Eight stories comprise Rolnick’s debut collection, winner of the University of Iowa Press’s 2011 John Simmons Short Fiction Award.
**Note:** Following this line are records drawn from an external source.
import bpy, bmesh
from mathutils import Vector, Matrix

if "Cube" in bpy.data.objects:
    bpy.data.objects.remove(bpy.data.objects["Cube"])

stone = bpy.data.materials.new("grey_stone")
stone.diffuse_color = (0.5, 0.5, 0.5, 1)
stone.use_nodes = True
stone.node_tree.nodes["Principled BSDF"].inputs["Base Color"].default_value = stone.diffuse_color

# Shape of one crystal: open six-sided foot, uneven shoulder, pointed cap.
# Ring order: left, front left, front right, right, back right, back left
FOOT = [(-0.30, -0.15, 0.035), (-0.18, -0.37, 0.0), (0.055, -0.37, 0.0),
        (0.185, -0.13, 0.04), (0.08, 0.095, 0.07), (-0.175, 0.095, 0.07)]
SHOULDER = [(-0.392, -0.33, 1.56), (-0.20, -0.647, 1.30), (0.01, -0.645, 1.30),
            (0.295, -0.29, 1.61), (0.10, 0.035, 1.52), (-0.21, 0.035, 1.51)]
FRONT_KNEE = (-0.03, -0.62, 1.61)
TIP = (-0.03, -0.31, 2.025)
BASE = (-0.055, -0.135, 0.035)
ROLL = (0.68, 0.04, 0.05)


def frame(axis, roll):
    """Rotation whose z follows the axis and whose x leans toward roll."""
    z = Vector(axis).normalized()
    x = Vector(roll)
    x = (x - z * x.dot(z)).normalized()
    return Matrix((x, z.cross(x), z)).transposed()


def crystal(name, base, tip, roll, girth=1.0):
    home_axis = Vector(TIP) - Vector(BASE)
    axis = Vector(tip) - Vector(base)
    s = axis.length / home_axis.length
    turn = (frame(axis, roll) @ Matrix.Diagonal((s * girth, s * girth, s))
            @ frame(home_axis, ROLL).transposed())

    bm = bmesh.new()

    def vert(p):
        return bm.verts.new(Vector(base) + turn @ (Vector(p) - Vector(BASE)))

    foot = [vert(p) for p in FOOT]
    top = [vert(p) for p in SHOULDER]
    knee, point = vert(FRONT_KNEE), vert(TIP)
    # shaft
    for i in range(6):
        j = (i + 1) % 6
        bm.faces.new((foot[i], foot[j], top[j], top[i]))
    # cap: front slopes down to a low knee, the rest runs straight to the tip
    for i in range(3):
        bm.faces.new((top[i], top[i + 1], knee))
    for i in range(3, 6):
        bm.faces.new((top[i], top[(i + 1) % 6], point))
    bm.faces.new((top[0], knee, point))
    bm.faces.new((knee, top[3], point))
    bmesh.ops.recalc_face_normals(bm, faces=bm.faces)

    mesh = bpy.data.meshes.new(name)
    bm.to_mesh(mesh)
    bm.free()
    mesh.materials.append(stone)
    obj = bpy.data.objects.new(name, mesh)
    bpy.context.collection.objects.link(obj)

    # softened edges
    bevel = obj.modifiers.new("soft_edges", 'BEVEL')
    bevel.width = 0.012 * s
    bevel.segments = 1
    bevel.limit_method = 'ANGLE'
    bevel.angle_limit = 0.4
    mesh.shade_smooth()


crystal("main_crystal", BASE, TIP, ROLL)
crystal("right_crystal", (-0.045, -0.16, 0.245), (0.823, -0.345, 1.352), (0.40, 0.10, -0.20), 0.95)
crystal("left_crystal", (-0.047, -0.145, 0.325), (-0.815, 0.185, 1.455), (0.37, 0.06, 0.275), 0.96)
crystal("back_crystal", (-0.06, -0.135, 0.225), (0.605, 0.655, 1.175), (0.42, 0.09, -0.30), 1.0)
The opening section, "New Jersey," begins with two stories of loss. "Funnyboy" focuses on a father who cannot accept the death of his son, and Rolnick’s piercing phrases sharpen the sense of unrelenting bereavement. "Innkeeping" follows young Will as he and his mother attempt to keep the family's seaside inn open. A growing realization descends, and Will learns he cannot replace his father, killed at sea, cannot hold the hard world at bay, nor can he choose how his mother will live. In "The Herald," "something propulsive and intense and irresistible" drives a veteran reporter past common sense only to be rescued by a curmudgeonly editor. In "Mainlanders," two teen boys immersed in their Jersey shore idyllic life meet two city girls and get a glimpse of what they cannot have but may someday find off-island. In the second section, Rolnick moves his stories to New York. "Pulp and Paper" contrasts loyalty and sacrifice against a man-made disaster. Particularly affecting is "Big River." Garnet and Finch, a year past high school, companions since childhood, lovers, find themselves expecting a baby. Garnet feels hemmed in by the inescapable demands of incipient motherhood and by the rural landscape to which Finch is tied. Also powerfully emotional is "Big Lake." Molly Cage falls through the ice and drowns, an accident that also costs her husband Jack his arm. Flip, 13 years old and entranced with Molly, is trapped between truth and fear and love and guilt. The collection ends with "The Carousel." Rubin inherited a Coney Island carousel from his father, with the words, "it can sometimes make you happy," words which both charm and become elegy.
Every story is beautifully located in place and period, edging toward grace rather than postmodern irony, and peopled by characters coping with love and loss.